Material provided below:
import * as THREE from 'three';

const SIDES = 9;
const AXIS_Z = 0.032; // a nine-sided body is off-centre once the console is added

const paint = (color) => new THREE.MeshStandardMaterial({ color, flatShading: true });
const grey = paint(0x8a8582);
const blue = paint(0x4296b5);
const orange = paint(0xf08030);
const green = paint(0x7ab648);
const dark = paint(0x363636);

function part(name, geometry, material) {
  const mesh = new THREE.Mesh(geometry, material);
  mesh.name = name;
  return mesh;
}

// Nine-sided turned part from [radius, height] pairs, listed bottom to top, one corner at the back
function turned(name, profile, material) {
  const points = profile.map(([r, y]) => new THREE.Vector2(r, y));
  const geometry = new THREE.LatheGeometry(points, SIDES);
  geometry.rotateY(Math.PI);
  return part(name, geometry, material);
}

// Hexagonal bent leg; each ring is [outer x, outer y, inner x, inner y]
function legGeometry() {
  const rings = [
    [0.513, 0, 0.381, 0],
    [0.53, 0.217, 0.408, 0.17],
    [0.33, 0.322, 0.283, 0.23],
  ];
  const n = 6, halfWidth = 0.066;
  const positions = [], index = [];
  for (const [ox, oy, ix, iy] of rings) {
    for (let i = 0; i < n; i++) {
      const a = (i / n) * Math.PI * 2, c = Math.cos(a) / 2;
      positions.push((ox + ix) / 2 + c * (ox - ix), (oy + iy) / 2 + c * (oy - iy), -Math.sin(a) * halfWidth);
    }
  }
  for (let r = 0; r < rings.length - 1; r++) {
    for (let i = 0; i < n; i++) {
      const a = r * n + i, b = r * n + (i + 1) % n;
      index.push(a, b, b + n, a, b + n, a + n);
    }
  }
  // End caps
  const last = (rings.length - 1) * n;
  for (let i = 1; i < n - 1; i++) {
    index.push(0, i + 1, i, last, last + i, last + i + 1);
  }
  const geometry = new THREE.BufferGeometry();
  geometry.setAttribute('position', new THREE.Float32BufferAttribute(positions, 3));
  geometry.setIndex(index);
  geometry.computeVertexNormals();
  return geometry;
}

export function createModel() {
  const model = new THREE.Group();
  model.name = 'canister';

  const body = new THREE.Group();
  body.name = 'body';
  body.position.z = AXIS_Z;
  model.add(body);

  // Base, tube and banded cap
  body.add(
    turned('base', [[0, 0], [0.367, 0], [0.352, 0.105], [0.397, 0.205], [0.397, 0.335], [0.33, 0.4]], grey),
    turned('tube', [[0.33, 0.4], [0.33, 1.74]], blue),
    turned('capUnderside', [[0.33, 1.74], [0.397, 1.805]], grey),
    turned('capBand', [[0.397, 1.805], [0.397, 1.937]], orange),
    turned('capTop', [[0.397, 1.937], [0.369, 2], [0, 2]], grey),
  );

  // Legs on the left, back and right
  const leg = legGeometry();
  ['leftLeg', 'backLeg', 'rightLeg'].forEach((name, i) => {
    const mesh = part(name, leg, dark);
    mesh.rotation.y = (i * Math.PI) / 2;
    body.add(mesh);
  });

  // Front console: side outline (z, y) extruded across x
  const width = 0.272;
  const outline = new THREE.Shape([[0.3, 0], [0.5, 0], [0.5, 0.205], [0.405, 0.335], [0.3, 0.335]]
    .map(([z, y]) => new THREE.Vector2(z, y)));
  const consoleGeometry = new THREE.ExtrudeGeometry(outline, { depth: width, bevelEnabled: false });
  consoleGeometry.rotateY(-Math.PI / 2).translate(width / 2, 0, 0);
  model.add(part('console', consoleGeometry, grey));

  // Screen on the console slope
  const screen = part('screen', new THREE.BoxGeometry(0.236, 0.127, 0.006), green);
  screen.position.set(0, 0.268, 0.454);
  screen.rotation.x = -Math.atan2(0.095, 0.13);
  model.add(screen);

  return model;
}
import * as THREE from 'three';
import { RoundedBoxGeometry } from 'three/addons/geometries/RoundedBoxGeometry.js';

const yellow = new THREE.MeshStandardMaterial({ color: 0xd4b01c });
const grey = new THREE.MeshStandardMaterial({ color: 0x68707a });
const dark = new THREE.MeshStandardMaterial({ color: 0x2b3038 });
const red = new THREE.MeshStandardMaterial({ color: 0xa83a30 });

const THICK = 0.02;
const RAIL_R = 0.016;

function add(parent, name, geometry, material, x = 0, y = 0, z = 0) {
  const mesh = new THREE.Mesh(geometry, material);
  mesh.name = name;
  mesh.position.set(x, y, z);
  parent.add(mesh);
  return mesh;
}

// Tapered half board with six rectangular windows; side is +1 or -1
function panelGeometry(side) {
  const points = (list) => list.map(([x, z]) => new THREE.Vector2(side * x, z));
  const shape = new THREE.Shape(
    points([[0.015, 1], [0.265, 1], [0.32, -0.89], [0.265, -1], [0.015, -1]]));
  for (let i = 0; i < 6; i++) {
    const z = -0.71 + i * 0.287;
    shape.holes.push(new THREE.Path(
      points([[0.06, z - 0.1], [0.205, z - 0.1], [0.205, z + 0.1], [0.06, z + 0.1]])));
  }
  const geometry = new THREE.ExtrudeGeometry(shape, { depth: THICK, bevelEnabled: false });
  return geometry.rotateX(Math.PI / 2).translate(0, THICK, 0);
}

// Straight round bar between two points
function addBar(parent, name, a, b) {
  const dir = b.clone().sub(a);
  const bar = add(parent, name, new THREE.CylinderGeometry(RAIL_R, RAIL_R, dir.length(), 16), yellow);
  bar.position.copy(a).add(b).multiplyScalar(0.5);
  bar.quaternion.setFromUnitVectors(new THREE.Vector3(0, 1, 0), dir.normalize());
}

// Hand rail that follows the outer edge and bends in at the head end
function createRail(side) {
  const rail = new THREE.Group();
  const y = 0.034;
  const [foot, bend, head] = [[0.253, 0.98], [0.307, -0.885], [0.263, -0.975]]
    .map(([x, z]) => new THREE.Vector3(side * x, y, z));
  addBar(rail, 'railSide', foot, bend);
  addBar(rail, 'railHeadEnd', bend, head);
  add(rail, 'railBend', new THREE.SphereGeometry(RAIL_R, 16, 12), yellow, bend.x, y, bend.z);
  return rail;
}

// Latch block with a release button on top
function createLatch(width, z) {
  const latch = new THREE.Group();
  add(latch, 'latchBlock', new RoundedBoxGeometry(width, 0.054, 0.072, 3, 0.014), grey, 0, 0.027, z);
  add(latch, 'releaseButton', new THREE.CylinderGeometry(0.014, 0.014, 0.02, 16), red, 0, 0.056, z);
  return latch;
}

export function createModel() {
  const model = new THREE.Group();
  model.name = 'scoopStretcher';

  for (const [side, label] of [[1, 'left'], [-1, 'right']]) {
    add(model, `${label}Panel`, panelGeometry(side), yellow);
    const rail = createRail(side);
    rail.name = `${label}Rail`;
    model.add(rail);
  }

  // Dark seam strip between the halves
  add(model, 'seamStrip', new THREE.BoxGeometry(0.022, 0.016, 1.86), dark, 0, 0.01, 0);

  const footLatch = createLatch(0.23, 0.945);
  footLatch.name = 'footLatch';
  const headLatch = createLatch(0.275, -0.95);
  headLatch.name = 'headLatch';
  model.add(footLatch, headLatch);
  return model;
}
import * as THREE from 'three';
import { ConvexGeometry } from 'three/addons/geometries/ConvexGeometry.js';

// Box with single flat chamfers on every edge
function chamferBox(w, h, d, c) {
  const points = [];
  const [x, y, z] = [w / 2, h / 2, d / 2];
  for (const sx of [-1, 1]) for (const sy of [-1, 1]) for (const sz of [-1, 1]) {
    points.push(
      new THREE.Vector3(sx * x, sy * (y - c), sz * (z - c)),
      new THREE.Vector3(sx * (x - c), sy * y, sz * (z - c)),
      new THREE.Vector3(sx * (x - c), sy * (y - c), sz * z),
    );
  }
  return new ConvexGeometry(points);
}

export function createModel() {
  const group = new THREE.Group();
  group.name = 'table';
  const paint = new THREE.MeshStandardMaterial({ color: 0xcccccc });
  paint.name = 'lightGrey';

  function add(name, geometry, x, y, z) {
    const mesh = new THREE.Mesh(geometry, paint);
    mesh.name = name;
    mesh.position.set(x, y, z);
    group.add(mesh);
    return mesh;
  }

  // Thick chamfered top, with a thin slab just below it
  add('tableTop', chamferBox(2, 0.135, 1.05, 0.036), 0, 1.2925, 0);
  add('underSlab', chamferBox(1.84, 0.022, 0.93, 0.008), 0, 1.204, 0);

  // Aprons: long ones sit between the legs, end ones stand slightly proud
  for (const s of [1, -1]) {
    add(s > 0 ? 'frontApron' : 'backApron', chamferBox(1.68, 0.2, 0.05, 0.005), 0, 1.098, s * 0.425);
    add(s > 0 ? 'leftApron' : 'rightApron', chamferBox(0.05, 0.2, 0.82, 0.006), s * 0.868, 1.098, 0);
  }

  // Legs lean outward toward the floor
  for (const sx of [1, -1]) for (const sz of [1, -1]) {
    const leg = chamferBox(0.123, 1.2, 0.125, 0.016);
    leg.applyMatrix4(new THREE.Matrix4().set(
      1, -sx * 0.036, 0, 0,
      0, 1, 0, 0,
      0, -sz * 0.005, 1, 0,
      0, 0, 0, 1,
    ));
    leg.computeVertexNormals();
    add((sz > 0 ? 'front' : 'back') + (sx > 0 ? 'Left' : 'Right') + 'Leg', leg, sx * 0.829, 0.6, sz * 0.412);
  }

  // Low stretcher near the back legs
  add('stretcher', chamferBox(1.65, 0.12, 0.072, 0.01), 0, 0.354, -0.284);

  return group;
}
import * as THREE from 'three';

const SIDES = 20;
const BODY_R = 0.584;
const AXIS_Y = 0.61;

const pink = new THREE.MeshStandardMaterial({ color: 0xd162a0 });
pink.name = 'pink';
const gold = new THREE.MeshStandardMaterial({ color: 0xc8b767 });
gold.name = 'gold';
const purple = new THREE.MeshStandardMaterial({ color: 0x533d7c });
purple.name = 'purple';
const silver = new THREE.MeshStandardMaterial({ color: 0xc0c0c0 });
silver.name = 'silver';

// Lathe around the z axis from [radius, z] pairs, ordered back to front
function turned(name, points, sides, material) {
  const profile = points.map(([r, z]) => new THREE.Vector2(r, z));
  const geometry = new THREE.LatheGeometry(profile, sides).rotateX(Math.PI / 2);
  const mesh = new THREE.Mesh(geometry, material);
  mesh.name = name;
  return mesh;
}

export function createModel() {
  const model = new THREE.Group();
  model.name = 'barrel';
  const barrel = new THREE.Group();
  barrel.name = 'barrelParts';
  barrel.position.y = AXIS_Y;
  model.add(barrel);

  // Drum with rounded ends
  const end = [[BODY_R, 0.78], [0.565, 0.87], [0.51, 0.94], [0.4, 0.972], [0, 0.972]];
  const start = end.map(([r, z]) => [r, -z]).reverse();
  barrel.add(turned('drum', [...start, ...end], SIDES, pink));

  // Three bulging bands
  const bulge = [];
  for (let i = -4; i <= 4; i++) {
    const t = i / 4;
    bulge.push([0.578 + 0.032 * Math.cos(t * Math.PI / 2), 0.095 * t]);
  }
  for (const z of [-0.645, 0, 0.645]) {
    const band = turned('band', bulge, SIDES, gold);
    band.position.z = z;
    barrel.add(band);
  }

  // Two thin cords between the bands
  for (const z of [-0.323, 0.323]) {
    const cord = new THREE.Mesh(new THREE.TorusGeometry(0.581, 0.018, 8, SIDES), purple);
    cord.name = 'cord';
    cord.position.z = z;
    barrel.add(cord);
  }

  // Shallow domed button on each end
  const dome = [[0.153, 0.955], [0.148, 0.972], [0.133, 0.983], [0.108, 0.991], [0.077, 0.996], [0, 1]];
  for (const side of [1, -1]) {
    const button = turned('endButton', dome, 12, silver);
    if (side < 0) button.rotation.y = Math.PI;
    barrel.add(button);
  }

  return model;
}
End of Material provided.
_What the task asks_
Each line holding the word "push" must be pulled from the records.

_Answer to this exercise_
      positions.push((ox + ix) / 2 + c * (ox - ix), (oy + iy) / 2 + c * (oy - iy), -Math.sin(a) * halfWidth);
      index.push(a, b, b + n, a, b + n, a + n);
    index.push(0, i + 1, i, last, last + i, last + i + 1);
    shape.holes.push(new THREE.Path(
    points.push(
    bulge.push([0.578 + 0.032 * Math.cos(t * Math.PI / 2), 0.095 * t]);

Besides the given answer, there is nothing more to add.